╭─ INFORMATION PROVIDED

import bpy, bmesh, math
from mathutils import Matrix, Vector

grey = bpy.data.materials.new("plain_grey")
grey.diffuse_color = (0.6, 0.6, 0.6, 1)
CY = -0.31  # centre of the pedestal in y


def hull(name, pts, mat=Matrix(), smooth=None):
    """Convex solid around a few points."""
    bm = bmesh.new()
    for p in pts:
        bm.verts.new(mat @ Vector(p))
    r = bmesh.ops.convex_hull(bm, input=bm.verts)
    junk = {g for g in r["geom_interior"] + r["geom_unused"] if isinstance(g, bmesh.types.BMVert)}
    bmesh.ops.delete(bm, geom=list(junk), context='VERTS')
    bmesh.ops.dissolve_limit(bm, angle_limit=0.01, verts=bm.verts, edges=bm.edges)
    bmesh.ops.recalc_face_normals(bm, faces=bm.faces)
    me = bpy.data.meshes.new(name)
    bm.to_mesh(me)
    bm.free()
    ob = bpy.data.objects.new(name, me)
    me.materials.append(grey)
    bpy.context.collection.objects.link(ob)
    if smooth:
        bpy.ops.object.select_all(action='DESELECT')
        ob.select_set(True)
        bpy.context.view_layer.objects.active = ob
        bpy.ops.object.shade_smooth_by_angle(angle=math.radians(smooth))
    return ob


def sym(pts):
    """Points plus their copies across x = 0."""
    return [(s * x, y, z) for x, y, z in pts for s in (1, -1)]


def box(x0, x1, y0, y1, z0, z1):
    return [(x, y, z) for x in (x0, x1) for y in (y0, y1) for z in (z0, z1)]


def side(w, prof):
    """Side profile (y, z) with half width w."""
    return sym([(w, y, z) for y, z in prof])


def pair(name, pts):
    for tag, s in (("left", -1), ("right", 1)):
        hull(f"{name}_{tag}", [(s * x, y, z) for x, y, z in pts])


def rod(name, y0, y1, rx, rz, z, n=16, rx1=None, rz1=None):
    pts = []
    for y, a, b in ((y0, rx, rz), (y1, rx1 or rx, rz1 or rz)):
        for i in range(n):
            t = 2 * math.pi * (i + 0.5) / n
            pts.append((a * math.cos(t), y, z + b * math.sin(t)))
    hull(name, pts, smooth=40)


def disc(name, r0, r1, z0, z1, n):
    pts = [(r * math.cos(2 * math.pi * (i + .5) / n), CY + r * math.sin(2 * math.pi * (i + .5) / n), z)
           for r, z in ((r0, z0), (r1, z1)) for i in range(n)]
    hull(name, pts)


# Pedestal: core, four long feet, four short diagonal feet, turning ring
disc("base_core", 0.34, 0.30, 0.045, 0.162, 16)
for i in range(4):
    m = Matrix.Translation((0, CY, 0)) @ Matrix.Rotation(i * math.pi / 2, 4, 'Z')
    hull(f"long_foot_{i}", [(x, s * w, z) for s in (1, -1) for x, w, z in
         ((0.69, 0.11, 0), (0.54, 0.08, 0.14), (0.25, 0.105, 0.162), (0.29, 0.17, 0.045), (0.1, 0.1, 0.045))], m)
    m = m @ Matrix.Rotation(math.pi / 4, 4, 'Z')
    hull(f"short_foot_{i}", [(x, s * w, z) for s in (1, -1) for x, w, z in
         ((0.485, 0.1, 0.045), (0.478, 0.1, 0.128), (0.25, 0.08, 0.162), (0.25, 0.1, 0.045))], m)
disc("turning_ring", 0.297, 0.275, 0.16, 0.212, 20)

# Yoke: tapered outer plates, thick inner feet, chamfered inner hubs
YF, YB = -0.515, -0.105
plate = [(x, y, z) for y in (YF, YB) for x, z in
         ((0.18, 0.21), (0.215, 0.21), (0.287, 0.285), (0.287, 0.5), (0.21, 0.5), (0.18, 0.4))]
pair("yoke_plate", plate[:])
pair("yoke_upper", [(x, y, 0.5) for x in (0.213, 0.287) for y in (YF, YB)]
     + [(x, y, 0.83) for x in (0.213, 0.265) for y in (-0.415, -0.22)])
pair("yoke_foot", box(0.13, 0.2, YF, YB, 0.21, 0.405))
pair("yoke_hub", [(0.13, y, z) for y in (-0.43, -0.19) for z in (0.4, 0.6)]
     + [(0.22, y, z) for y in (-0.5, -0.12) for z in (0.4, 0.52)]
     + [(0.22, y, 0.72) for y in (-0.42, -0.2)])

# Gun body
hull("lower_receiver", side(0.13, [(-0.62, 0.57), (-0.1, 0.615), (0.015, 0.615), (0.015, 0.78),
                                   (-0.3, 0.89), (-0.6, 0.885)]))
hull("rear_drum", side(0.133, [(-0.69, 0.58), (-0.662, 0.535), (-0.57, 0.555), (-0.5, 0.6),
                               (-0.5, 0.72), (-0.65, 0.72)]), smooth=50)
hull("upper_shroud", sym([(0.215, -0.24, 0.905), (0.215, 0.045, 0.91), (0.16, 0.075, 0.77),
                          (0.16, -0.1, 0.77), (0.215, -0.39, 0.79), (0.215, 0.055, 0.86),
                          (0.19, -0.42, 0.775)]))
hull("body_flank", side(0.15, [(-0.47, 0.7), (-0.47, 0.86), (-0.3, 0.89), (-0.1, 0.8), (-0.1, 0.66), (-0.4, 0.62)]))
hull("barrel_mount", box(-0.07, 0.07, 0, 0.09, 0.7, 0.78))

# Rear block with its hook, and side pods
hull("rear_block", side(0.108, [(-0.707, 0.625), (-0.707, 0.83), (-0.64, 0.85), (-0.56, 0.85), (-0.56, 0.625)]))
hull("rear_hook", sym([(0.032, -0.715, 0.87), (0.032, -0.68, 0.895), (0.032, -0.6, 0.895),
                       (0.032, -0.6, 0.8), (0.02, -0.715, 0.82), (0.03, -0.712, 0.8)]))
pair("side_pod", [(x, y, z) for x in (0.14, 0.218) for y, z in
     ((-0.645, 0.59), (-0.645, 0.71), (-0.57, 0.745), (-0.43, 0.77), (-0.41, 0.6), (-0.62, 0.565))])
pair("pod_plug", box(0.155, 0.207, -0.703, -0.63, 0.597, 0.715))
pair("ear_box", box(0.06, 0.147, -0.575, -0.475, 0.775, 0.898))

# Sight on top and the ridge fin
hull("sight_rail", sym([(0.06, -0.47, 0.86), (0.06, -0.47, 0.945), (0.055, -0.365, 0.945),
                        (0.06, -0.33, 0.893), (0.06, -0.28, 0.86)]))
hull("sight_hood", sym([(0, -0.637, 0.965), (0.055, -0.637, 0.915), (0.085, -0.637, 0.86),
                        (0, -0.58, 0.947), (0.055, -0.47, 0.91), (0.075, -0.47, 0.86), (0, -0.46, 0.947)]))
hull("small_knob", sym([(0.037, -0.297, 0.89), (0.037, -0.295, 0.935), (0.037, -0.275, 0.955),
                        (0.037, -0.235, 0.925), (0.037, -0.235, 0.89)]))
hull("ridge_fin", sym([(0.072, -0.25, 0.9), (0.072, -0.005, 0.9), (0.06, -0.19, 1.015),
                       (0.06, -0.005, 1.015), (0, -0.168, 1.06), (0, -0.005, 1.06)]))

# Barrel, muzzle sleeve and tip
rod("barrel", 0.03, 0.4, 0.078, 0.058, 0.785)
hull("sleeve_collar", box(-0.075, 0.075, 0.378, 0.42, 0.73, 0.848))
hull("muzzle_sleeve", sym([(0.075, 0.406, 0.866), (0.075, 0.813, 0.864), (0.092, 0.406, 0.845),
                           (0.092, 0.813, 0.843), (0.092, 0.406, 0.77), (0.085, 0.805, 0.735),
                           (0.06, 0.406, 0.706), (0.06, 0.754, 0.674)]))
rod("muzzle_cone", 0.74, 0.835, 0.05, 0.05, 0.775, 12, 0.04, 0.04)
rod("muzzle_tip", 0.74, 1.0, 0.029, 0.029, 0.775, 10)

╰─
╭─ INFORMATION PROVIDED

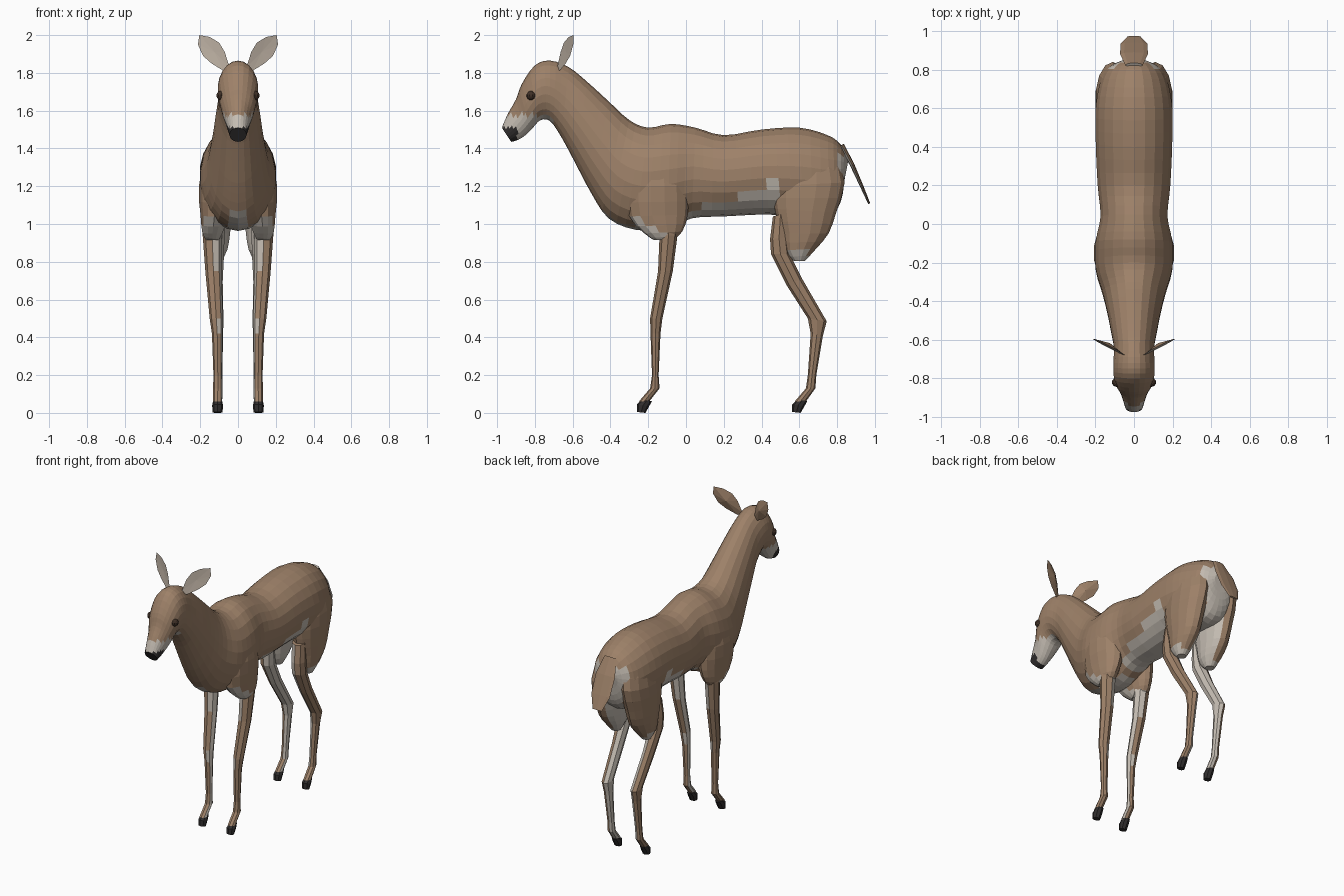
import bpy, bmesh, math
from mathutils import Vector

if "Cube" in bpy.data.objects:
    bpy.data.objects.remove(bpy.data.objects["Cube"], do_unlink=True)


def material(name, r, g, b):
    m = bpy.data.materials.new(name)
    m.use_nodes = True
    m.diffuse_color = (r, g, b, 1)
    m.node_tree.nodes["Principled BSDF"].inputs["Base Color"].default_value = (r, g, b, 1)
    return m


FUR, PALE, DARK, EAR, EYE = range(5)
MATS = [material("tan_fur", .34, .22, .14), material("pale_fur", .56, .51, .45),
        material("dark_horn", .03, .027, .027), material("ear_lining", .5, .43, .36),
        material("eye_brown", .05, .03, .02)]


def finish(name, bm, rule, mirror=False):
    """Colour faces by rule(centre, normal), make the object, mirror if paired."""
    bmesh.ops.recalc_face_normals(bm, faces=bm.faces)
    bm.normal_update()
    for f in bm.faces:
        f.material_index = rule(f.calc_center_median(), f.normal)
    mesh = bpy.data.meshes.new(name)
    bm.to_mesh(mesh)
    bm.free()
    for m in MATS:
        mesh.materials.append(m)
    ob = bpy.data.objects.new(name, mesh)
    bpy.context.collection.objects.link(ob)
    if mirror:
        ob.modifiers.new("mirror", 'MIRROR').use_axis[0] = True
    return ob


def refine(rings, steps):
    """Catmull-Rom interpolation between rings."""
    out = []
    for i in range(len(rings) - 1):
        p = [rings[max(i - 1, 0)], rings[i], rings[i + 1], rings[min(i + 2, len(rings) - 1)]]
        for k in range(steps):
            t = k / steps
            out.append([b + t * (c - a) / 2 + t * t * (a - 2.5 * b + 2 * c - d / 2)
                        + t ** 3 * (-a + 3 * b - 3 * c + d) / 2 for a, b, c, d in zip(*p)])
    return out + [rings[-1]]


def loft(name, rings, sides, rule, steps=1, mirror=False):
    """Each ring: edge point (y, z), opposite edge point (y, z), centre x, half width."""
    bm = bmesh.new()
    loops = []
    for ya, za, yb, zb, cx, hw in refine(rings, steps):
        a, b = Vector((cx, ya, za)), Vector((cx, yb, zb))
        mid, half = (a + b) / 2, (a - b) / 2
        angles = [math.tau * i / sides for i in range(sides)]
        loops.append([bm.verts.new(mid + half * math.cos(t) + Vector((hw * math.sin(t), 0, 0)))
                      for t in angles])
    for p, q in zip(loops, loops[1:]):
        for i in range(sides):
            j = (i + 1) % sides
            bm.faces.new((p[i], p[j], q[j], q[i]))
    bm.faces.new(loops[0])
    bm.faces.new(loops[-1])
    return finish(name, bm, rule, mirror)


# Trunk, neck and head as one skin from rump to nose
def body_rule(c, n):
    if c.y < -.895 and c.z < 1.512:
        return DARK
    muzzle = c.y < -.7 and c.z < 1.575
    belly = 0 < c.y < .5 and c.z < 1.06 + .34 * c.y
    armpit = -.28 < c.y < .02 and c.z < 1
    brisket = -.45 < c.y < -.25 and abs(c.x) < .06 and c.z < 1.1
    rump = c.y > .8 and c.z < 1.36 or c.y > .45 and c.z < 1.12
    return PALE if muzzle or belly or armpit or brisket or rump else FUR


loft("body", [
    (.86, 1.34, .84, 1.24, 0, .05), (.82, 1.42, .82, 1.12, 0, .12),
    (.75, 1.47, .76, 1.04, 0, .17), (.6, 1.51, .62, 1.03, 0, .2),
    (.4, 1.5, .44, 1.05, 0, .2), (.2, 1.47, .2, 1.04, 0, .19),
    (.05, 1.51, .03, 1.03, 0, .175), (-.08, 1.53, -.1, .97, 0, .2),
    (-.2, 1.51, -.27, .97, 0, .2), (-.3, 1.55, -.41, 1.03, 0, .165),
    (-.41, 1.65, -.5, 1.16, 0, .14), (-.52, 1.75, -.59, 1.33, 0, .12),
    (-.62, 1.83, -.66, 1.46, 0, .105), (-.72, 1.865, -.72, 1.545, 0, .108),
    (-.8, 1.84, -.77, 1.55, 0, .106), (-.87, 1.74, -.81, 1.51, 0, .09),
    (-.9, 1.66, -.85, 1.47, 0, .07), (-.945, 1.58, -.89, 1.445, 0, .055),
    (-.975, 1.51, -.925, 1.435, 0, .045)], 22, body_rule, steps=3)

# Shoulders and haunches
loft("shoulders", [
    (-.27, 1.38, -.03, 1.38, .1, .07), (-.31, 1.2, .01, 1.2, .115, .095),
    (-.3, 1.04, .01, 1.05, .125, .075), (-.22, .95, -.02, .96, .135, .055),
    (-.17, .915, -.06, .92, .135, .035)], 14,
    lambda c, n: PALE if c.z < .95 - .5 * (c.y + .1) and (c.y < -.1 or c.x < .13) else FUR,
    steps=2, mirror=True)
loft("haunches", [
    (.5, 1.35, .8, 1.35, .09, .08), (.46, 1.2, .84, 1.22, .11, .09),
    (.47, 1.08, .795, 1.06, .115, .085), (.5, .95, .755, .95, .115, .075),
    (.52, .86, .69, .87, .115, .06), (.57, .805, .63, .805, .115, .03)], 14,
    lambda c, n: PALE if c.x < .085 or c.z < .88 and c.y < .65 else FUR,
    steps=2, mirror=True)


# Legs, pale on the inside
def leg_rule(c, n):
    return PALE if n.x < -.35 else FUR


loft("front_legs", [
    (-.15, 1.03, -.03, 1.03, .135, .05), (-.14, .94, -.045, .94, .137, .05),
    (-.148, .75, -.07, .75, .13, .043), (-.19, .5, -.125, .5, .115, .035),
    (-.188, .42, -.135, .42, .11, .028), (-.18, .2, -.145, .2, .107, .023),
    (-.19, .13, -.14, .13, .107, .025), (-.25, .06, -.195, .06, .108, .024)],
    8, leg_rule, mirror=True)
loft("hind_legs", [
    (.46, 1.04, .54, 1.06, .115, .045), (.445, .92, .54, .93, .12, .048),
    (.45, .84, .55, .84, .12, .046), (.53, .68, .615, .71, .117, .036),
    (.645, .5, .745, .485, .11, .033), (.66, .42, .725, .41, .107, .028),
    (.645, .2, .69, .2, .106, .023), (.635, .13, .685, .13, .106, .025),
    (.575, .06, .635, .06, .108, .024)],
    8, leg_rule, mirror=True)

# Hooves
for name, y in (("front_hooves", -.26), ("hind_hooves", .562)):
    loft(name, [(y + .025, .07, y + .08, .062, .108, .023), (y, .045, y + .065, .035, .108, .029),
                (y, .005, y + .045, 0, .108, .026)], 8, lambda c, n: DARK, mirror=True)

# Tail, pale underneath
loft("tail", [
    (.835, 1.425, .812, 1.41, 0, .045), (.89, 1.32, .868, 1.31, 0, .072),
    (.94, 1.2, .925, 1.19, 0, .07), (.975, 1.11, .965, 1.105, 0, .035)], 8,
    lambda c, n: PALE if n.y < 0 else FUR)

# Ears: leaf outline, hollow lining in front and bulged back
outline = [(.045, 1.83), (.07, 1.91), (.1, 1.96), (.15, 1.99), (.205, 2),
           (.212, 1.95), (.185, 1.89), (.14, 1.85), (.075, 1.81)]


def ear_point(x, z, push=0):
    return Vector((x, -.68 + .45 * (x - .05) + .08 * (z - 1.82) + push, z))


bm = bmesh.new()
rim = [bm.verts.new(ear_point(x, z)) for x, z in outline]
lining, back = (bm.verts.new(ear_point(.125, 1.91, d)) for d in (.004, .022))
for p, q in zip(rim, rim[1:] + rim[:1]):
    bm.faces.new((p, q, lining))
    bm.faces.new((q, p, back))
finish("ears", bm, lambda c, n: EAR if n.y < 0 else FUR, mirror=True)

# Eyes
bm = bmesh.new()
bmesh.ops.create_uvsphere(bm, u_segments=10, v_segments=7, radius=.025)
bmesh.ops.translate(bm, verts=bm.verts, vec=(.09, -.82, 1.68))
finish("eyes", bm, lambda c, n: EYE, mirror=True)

╰─

* YOUR INSTRUCTIONS *
All lines above from the one holding "solid around a" to the one holding "bm.to_mesh(me)", inclusive, are to be copied exactly; no other line is wanted.

* YOUR SOLUTION *
    """Convex solid around a few points."""
    bm = bmesh.new()
    for p in pts:
        bm.verts.new(mat @ Vector(p))
    r = bmesh.ops.convex_hull(bm, input=bm.verts)
    junk = {g for g in r["geom_interior"] + r["geom_unused"] if isinstance(g, bmesh.types.BMVert)}
    bmesh.ops.delete(bm, geom=list(junk), context='VERTS')
    bmesh.ops.dissolve_limit(bm, angle_limit=0.01, verts=bm.verts, edges=bm.edges)
    bmesh.ops.recalc_face_normals(bm, faces=bm.faces)
    me = bpy.data.meshes.new(name)
    bm.to_mesh(me)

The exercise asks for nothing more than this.